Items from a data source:
╭──
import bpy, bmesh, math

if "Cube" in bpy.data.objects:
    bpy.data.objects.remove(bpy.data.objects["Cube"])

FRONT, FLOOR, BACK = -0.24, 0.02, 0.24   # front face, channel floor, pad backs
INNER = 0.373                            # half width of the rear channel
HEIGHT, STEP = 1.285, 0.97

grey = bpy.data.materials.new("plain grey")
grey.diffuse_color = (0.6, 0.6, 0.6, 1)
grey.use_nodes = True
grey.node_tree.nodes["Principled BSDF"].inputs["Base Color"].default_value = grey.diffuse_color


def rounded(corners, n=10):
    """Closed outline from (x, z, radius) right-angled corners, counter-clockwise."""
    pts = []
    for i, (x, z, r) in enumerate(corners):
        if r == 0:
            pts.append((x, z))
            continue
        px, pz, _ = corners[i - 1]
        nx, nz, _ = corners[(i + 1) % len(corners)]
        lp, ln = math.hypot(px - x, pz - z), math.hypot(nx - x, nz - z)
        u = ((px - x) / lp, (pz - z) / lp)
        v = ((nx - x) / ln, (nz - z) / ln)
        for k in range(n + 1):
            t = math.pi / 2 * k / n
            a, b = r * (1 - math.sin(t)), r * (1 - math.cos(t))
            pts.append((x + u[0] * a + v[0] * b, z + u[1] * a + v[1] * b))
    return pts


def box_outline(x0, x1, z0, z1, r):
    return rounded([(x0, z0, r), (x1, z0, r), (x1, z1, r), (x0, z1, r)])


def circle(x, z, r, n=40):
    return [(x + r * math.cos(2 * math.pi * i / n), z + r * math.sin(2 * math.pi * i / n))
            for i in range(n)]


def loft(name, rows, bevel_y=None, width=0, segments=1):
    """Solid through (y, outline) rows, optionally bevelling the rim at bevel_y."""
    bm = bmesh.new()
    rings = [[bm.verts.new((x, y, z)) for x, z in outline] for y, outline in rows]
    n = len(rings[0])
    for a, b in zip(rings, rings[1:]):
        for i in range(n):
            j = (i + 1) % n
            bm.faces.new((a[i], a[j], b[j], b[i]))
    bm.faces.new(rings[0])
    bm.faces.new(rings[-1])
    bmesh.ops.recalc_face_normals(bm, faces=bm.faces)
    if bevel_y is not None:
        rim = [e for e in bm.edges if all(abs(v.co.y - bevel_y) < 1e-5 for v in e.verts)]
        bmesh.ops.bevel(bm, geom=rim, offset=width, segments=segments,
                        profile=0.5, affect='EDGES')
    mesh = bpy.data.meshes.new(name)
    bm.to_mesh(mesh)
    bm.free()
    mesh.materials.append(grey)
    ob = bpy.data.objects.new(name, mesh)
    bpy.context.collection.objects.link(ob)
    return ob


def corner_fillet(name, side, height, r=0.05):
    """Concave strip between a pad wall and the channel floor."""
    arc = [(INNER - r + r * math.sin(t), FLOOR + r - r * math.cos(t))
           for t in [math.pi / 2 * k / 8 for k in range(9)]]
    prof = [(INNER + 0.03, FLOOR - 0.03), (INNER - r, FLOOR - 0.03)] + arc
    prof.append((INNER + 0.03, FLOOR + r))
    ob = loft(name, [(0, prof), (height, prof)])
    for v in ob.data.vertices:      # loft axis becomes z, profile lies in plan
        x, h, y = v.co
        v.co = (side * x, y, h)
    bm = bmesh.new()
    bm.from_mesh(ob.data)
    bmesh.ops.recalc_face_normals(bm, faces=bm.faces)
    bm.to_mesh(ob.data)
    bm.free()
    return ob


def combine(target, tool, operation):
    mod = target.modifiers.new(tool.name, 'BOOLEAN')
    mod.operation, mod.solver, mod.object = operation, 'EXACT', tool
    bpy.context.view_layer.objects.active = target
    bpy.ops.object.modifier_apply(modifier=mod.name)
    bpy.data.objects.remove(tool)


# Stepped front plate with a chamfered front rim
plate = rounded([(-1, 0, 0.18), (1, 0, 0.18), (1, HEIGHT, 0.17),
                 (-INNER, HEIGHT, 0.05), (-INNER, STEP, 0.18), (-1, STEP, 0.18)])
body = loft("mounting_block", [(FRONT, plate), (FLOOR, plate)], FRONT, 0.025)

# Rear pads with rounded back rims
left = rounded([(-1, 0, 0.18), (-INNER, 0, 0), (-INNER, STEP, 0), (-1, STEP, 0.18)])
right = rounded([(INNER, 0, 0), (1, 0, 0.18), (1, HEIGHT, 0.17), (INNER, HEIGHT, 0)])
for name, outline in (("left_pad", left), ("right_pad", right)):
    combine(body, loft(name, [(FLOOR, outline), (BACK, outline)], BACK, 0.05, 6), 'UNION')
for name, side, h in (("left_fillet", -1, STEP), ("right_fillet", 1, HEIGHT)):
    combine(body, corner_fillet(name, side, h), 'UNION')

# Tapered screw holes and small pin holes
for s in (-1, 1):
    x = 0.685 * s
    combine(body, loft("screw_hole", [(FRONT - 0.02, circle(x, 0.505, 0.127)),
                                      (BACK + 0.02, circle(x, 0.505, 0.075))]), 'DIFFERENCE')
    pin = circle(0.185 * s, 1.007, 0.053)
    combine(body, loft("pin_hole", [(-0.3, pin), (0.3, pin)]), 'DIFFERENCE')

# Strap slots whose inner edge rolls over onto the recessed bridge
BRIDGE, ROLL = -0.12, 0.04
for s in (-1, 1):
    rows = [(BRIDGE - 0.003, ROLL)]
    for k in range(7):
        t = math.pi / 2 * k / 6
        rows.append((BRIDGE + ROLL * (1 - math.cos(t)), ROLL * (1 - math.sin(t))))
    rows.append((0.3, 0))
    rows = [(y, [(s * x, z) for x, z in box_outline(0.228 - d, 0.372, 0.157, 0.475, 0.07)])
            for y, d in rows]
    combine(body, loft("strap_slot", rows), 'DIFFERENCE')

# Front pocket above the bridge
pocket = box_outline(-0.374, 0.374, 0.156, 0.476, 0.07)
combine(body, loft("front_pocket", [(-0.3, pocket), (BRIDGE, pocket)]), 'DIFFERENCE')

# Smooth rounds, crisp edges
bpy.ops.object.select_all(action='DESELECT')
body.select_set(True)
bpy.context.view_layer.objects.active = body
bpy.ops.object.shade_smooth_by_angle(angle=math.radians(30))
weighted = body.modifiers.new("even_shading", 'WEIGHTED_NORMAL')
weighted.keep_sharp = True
╰──
■ Work order:
Every entry above should come back exactly as written.

■ Response:
import bpy, bmesh, math

if "Cube" in bpy.data.objects:
    bpy.data.objects.remove(bpy.data.objects["Cube"])

FRONT, FLOOR, BACK = -0.24, 0.02, 0.24   # front face, channel floor, pad backs
INNER = 0.373                            # half width of the rear channel
HEIGHT, STEP = 1.285, 0.97

grey = bpy.data.materials.new("plain grey")
grey.diffuse_color = (0.6, 0.6, 0.6, 1)
grey.use_nodes = True
grey.node_tree.nodes["Principled BSDF"].inputs["Base Color"].default_value = grey.diffuse_color


def rounded(corners, n=10):
    """Closed outline from (x, z, radius) right-angled corners, counter-clockwise."""
    pts = []
    for i, (x, z, r) in enumerate(corners):
        if r == 0:
            pts.append((x, z))
            continue
        px, pz, _ = corners[i - 1]
        nx, nz, _ = corners[(i + 1) % len(corners)]
        lp, ln = math.hypot(px - x, pz - z), math.hypot(nx - x, nz - z)
        u = ((px - x) / lp, (pz - z) / lp)
        v = ((nx - x) / ln, (nz - z) / ln)
        for k in range(n + 1):
            t = math.pi / 2 * k / n
            a, b = r * (1 - math.sin(t)), r * (1 - math.cos(t))
            pts.append((x + u[0] * a + v[0] * b, z + u[1] * a + v[1] * b))
    return pts


def box_outline(x0, x1, z0, z1, r):
    return rounded([(x0, z0, r), (x1, z0, r), (x1, z1, r), (x0, z1, r)])


def circle(x, z, r, n=40):
    return [(x + r * math.cos(2 * math.pi * i / n), z + r * math.sin(2 * math.pi * i / n))
            for i in range(n)]


def loft(name, rows, bevel_y=None, width=0, segments=1):
    """Solid through (y, outline) rows, optionally bevelling the rim at bevel_y."""
    bm = bmesh.new()
    rings = [[bm.verts.new((x, y, z)) for x, z in outline] for y, outline in rows]
    n = len(rings[0])
    for a, b in zip(rings, rings[1:]):
        for i in range(n):
            j = (i + 1) % n
            bm.faces.new((a[i], a[j], b[j], b[i]))
    bm.faces.new(rings[0])
    bm.faces.new(rings[-1])
    bmesh.ops.recalc_face_normals(bm, faces=bm.faces)
    if bevel_y is not None:
        rim = [e for e in bm.edges if all(abs(v.co.y - bevel_y) < 1e-5 for v in e.verts)]
        bmesh.ops.bevel(bm, geom=rim, offset=width, segments=segments,
                        profile=0.5, affect='EDGES')
    mesh = bpy.data.meshes.new(name)
    bm.to_mesh(mesh)
    bm.free()
    mesh.materials.append(grey)
    ob = bpy.data.objects.new(name, mesh)
    bpy.context.collection.objects.link(ob)
    return ob


def corner_fillet(name, side, height, r=0.05):
    """Concave strip between a pad wall and the channel floor."""
    arc = [(INNER - r + r * math.sin(t), FLOOR + r - r * math.cos(t))
           for t in [math.pi / 2 * k / 8 for k in range(9)]]
    prof = [(INNER + 0.03, FLOOR - 0.03), (INNER - r, FLOOR - 0.03)] + arc
    prof.append((INNER + 0.03, FLOOR + r))
    ob = loft(name, [(0, prof), (height, prof)])
    for v in ob.data.vertices:      # loft axis becomes z, profile lies in plan
        x, h, y = v.co
        v.co = (side * x, y, h)
    bm = bmesh.new()
    bm.from_mesh(ob.data)
    bmesh.ops.recalc_face_normals(bm, faces=bm.faces)
    bm.to_mesh(ob.data)
    bm.free()
    return ob


def combine(target, tool, operation):
    mod = target.modifiers.new(tool.name, 'BOOLEAN')
    mod.operation, mod.solver, mod.object = operation, 'EXACT', tool
    bpy.context.view_layer.objects.active = target
    bpy.ops.object.modifier_apply(modifier=mod.name)
    bpy.data.objects.remove(tool)


# Stepped front plate with a chamfered front rim
plate = rounded([(-1, 0, 0.18), (1, 0, 0.18), (1, HEIGHT, 0.17),
                 (-INNER, HEIGHT, 0.05), (-INNER, STEP, 0.18), (-1, STEP, 0.18)])
body = loft("mounting_block", [(FRONT, plate), (FLOOR, plate)], FRONT, 0.025)

# Rear pads with rounded back rims
left = rounded([(-1, 0, 0.18), (-INNER, 0, 0), (-INNER, STEP, 0), (-1, STEP, 0.18)])
right = rounded([(INNER, 0, 0), (1, 0, 0.18), (1, HEIGHT, 0.17), (INNER, HEIGHT, 0)])
for name, outline in (("left_pad", left), ("right_pad", right)):
    combine(body, loft(name, [(FLOOR, outline), (BACK, outline)], BACK, 0.05, 6), 'UNION')
for name, side, h in (("left_fillet", -1, STEP), ("right_fillet", 1, HEIGHT)):
    combine(body, corner_fillet(name, side, h), 'UNION')

# Tapered screw holes and small pin holes
for s in (-1, 1):
    x = 0.685 * s
    combine(body, loft("screw_hole", [(FRONT - 0.02, circle(x, 0.505, 0.127)),
                                      (BACK + 0.02, circle(x, 0.505, 0.075))]), 'DIFFERENCE')
    pin = circle(0.185 * s, 1.007, 0.053)
    combine(body, loft("pin_hole", [(-0.3, pin), (0.3, pin)]), 'DIFFERENCE')

# Strap slots whose inner edge rolls over onto the recessed bridge
BRIDGE, ROLL = -0.12, 0.04
for s in (-1, 1):
    rows = [(BRIDGE - 0.003, ROLL)]
    for k in range(7):
        t = math.pi / 2 * k / 6
        rows.append((BRIDGE + ROLL * (1 - math.cos(t)), ROLL * (1 - math.sin(t))))
    rows.append((0.3, 0))
    rows = [(y, [(s * x, z) for x, z in box_outline(0.228 - d, 0.372, 0.157, 0.475, 0.07)])
            for y, d in rows]
    combine(body, loft("strap_slot", rows), 'DIFFERENCE')

# Front pocket above the bridge
pocket = box_outline(-0.374, 0.374, 0.156, 0.476, 0.07)
combine(body, loft("front_pocket", [(-0.3, pocket), (BRIDGE, pocket)]), 'DIFFERENCE')

# Smooth rounds, crisp edges
bpy.ops.object.select_all(action='DESELECT')
body.select_set(True)
bpy.context.view_layer.objects.active = body
bpy.ops.object.shade_smooth_by_angle(angle=math.radians(30))
weighted = body.modifiers.new("even_shading", 'WEIGHTED_NORMAL')
weighted.keep_sharp = True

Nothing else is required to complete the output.